EB Awareness Week is an important opportunity to draw attention to the fight that people living with EB experience every single day. It’s a fight for essential treatment, care and support. A fight for the services that would change people’s lives.
This year, we built on the open letter we sent ahead of Budget 2023 and launched a campaign calling on the Minister for Health Stephen Donnelly to invest in EB care now. So far, thousands of our incredible supporters have joined people living with EB and their families in demanding funding for nursing care. Thank you so much to everyone who took action and to Liz and Rachel, two amazing mums, and to our patient ambassador Emma for sharing their powerful stories this week – together we’re fighting for a future where everyone living with EB gets the nursing care they need at home.
Having reliable and consistent nursing care is essential to protect the health and wellbeing of children and adults with more severe forms of EB. Nurses do bandage changes and manage and assess wounds – crucial treatment that helps prevent dangerous infections.
Parents shouldn’t have to provide this kind of complex care themselves due to a lack of resources. And yet a lack of proper funding and nursing shortages mean that sometimes they do. It’s a traumatic, emotionally draining experience for both parents and children.
The Government didn’t answer our call for better funding for EB care in the Budget earlier this year. Which is why it was important to stay focused on fighting for better care this EB Awareness Week.

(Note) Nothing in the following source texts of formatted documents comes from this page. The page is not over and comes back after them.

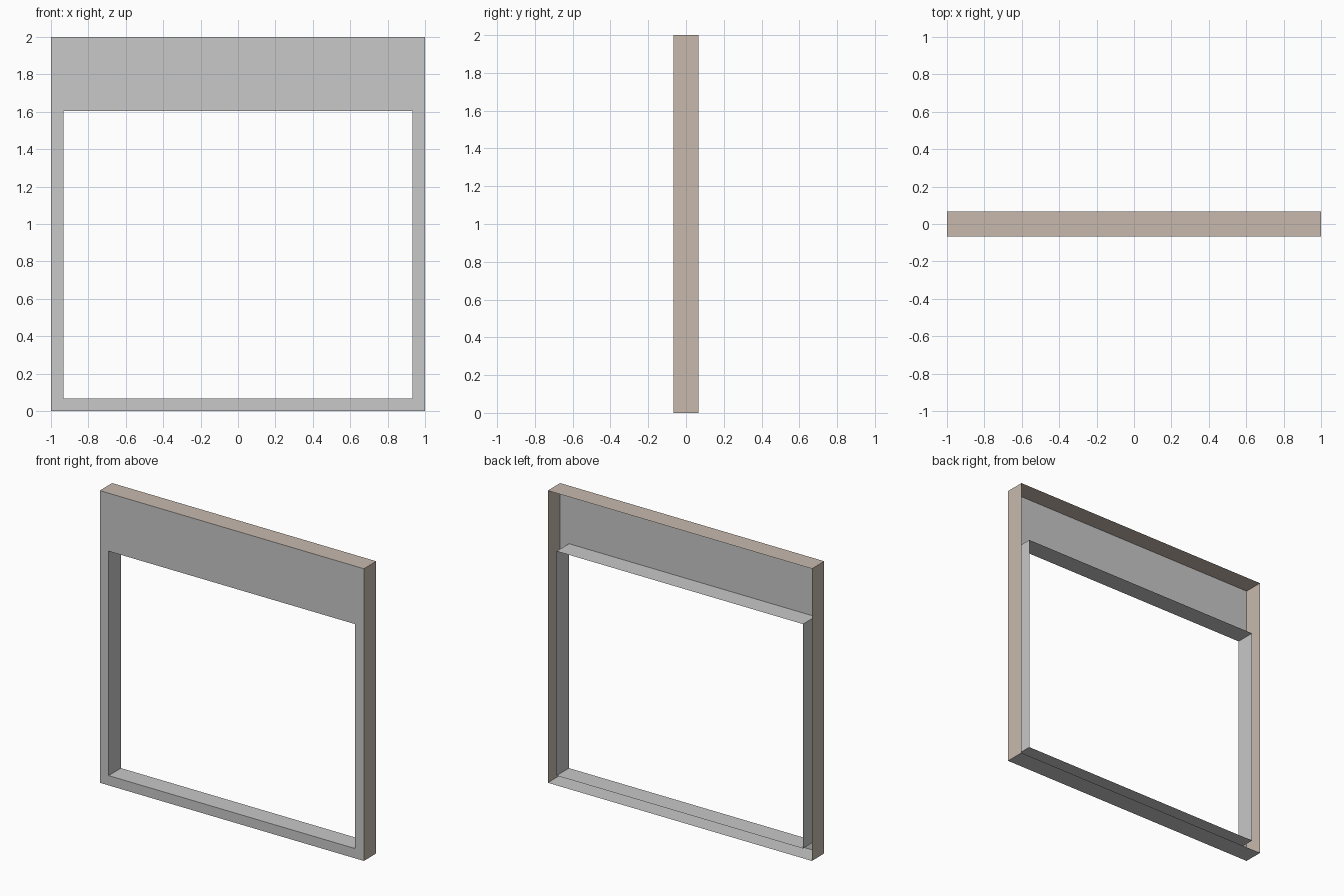
import bpy, bmesh

if "Cube" in bpy.data.objects:
    bpy.data.objects.remove(bpy.data.objects["Cube"])

D = 0.067                      # half depth


def material(name, rgb):
    m = bpy.data.materials.new(name)
    m.diffuse_color = (*rgb, 1)
    m.use_nodes = True
    m.node_tree.nodes["Principled BSDF"].inputs["Base Color"].default_value = m.diffuse_color
    return m


grey = material("light grey", (0.58, 0.58, 0.58))
beige = material("beige", (0.58, 0.49, 0.42))


def sheets(name, quads, mat):
    """Thin sheets, each quad given by four corners."""
    bm = bmesh.new()
    for q in quads:
        bm.faces.new([bm.verts.new(p) for p in q])
    bmesh.ops.remove_doubles(bm, verts=bm.verts, dist=1e-5)
    me = bpy.data.meshes.new(name)
    bm.to_mesh(me)
    bm.free()
    me.materials.append(mat)
    ob = bpy.data.objects.new(name, me)
    bpy.context.collection.objects.link(ob)
    return ob


def wall(a, b):
    """Full-depth strip between two (x, z) points."""
    return [(a[0], -D, a[1]), (b[0], -D, b[1]), (b[0], D, b[1]), (a[0], D, a[1])]


outer = [(-1, 0), (1, 0), (1, 2), (-1, 2)]
inner = [(-0.933, 0.067), (0.933, 0.067), (0.933, 1.603), (-0.933, 1.603)]
pairs = [(i, (i + 1) % 4) for i in range(4)]

# front face: ring around the opening, back left open
sheets("front_panel", [[(x, -D, z) for x, z in (outer[i], outer[j], inner[j], inner[i])]
                       for i, j in pairs], grey)

# lining of the opening, facing into the hole
sheets("opening_lining", [wall(inner[j], inner[i]) for i, j in pairs], grey)

# grey underside, beige sides and top
sheets("bottom_sheet", [wall(outer[0], outer[1])], grey)
sheets("outer_casing", [wall(outer[i], outer[j]) for i, j in pairs[1:]], beige)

One week won’t change the system – but every time we raise our voices, we get one step closer to making sure that everyone living with EB in Ireland gets the treatment, care and support they need. And we’re not going to give up until every family has reliable and consistent nursing care at home.
Thank you again to everyone who supported this campaign – EB Awareness Week might be almost over for another year, but together we’ll keep fighting every single day until no one living with EB has to struggle to get the care they need.